──────── Dataset records ────────

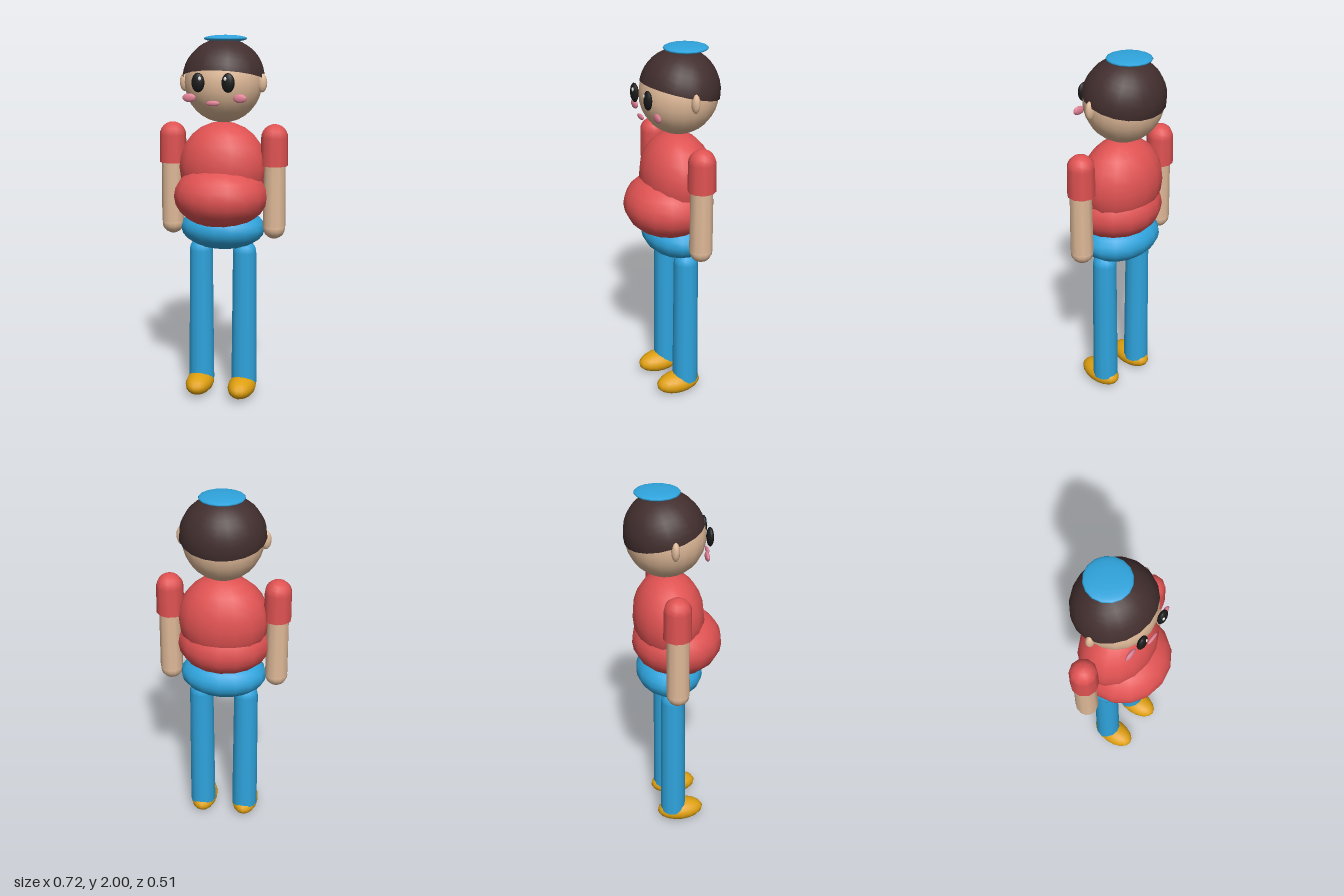
import * as THREE from 'three';

export function createModel() {
  const root = new THREE.Group();
  root.name = 'figure';

  const mat = (name, color) => {
    const m = new THREE.MeshStandardMaterial({ color });
    m.name = name;
    return m;
  };
  const skin = mat('skin', 0xdfb998);
  const red = mat('shirt red', 0xe05252);
  const blue = mat('trouser blue', 0x2fa4dd);
  const brown = mat('hair brown', 0x422e2e);
  const black = mat('eye black', 0x1a1a1a);
  const white = mat('highlight white', 0xffffff);
  const pink = mat('blush pink', 0xe08095);
  const gold = mat('shoe gold', 0xdfa010);

  const add = (name, geo, material, pos) => {
    const m = new THREE.Mesh(geo, material);
    m.name = name;
    m.position.set(...pos);
    root.add(m);
    return m;
  };
  // Ellipsoid from centre and radii
  const ball = (name, material, pos, radii, w = 16, h = 12) => {
    const m = add(name, new THREE.SphereGeometry(1, w, h), material, pos);
    m.scale.set(...radii);
    return m;
  };
  // Upright limb: flat closed bottom, tapered side, domed top
  const limb = (name, material, x, z, y0, r0, y1, r1, sides) => {
    const dome = [];
    for (let i = 1; i <= 6; i++) {
      const a = (i / 6) * Math.PI / 2;
      dome.push(new THREE.Vector2(i === 6 ? 0 : r1 * Math.cos(a), y1 + r1 * Math.sin(a)));
    }
    const side = [new THREE.Vector2(r0, y0), new THREE.Vector2(r1, y1), ...dome];
    add(name, new THREE.LatheGeometry(side, sides), material, [x, 0, z]);
    const cap = add(name + 'Bottom', new THREE.CircleGeometry(r0, sides), material, [x, y0, z]);
    cap.rotation.x = Math.PI / 2;
  };

  // Body
  ball('torso', red, [0, 1.3, -0.032], [0.243, 0.245, 0.19]);
  ball('belly', red, [0, 1.148, 0.013], [0.257, 0.178, 0.242]);
  ball('hips', blue, [0, 0.965, -0.03], [0.235, 0.12, 0.18]);

  // Head, tilted cap of hair and small hat
  ball('head', skin, [0, 1.752, -0.045], [0.208, 0.213, 0.207], 20, 16);
  const hair = add('hair',
    new THREE.SphereGeometry(1, 20, 10, 0, Math.PI * 2, 0, Math.PI / 2), brown, [0, 1.77, -0.05]);
  hair.scale.set(0.222, 0.213, 0.209);
  hair.rotation.x = -0.25;
  hair.material.side = THREE.DoubleSide;
  ball('hat', blue, [0, 1.981, -0.085], [0.117, 0.019, 0.117]);

  // Face
  ball('mouth', pink, [0, 1.655, 0.171], [0.037, 0.014, 0.009], 12, 8);
  for (const s of [-1, 1]) {
    const side = s > 0 ? 'left' : 'right';
    ball(side + 'Eye', black, [s * 0.08, 1.76, 0.167], [0.035, 0.05, 0.019], 12, 10);
    ball(side + 'EyeHighlight', white, [s * 0.068, 1.78, 0.18], [0.009, 0.011, 0.007], 8, 6);
    ball(side + 'Cheek', pink, [s * 0.136, 1.68, 0.142], [0.037, 0.023, 0.012], 12, 8);
    ball(side + 'Ear', skin, [s * 0.213, 1.752, -0.032], [0.028, 0.05, 0.022], 10, 8);

    // Arm
    limb(side + 'Sleeve', red, s * 0.284, -0.034, 1.315, 0.074, 1.465, 0.072, 10);
    add(side + 'Forearm', new THREE.CylinderGeometry(0.058, 0.062, 0.36, 10),
      skin, [s * 0.287, 1.165, -0.032]);
    ball(side + 'Hand', skin, [s * 0.287, 0.977, -0.032], [0.061, 0.061, 0.061], 12, 10);

    // Leg
    limb(side + 'Leg', blue, s * 0.124, -0.03, 0.075, 0.073, 0.83, 0.066, 12);
    ball(side + 'Shoe', gold, [s * 0.123, 0.062, 0.013], [0.076, 0.062, 0.132]);
  }
  return root;
}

────────

→ **What the task requires**
Using the data above, write out every line exactly, leaving the images behind.

→ **Finished exercise**
import * as THREE from 'three';

export function createModel() {
  const root = new THREE.Group();
  root.name = 'figure';

  const mat = (name, color) => {
    const m = new THREE.MeshStandardMaterial({ color });
    m.name = name;
    return m;
  };
  const skin = mat('skin', 0xdfb998);
  const red = mat('shirt red', 0xe05252);
  const blue = mat('trouser blue', 0x2fa4dd);
  const brown = mat('hair brown', 0x422e2e);
  const black = mat('eye black', 0x1a1a1a);
  const white = mat('highlight white', 0xffffff);
  const pink = mat('blush pink', 0xe08095);
  const gold = mat('shoe gold', 0xdfa010);

  const add = (name, geo, material, pos) => {
    const m = new THREE.Mesh(geo, material);
    m.name = name;
    m.position.set(...pos);
    root.add(m);
    return m;
  };
  // Ellipsoid from centre and radii
  const ball = (name, material, pos, radii, w = 16, h = 12) => {
    const m = add(name, new THREE.SphereGeometry(1, w, h), material, pos);
    m.scale.set(...radii);
    return m;
  };
  // Upright limb: flat closed bottom, tapered side, domed top
  const limb = (name, material, x, z, y0, r0, y1, r1, sides) => {
    const dome = [];
    for (let i = 1; i <= 6; i++) {
      const a = (i / 6) * Math.PI / 2;
      dome.push(new THREE.Vector2(i === 6 ? 0 : r1 * Math.cos(a), y1 + r1 * Math.sin(a)));
    }
    const side = [new THREE.Vector2(r0, y0), new THREE.Vector2(r1, y1), ...dome];
    add(name, new THREE.LatheGeometry(side, sides), material, [x, 0, z]);
    const cap = add(name + 'Bottom', new THREE.CircleGeometry(r0, sides), material, [x, y0, z]);
    cap.rotation.x = Math.PI / 2;
  };

  // Body
  ball('torso', red, [0, 1.3, -0.032], [0.243, 0.245, 0.19]);
  ball('belly', red, [0, 1.148, 0.013], [0.257, 0.178, 0.242]);
  ball('hips', blue, [0, 0.965, -0.03], [0.235, 0.12, 0.18]);

  // Head, tilted cap of hair and small hat
  ball('head', skin, [0, 1.752, -0.045], [0.208, 0.213, 0.207], 20, 16);
  const hair = add('hair',
    new THREE.SphereGeometry(1, 20, 10, 0, Math.PI * 2, 0, Math.PI / 2), brown, [0, 1.77, -0.05]);
  hair.scale.set(0.222, 0.213, 0.209);
  hair.rotation.x = -0.25;
  hair.material.side = THREE.DoubleSide;
  ball('hat', blue, [0, 1.981, -0.085], [0.117, 0.019, 0.117]);

  // Face
  ball('mouth', pink, [0, 1.655, 0.171], [0.037, 0.014, 0.009], 12, 8);
  for (const s of [-1, 1]) {
    const side = s > 0 ? 'left' : 'right';
    ball(side + 'Eye', black, [s * 0.08, 1.76, 0.167], [0.035, 0.05, 0.019], 12, 10);
    ball(side + 'EyeHighlight', white, [s * 0.068, 1.78, 0.18], [0.009, 0.011, 0.007], 8, 6);
    ball(side + 'Cheek', pink, [s * 0.136, 1.68, 0.142], [0.037, 0.023, 0.012], 12, 8);
    ball(side + 'Ear', skin, [s * 0.213, 1.752, -0.032], [0.028, 0.05, 0.022], 10, 8);

    // Arm
    limb(side + 'Sleeve', red, s * 0.284, -0.034, 1.315, 0.074, 1.465, 0.072, 10);
    add(side + 'Forearm', new THREE.CylinderGeometry(0.058, 0.062, 0.36, 10),
      skin, [s * 0.287, 1.165, -0.032]);
    ball(side + 'Hand', skin, [s * 0.287, 0.977, -0.032], [0.061, 0.061, 0.061], 12, 10);

    // Leg
    limb(side + 'Leg', blue, s * 0.124, -0.03, 0.075, 0.073, 0.83, 0.066, 12);
    ball(side + 'Shoe', gold, [s * 0.123, 0.062, 0.013], [0.076, 0.062, 0.132]);
  }
  return root;
}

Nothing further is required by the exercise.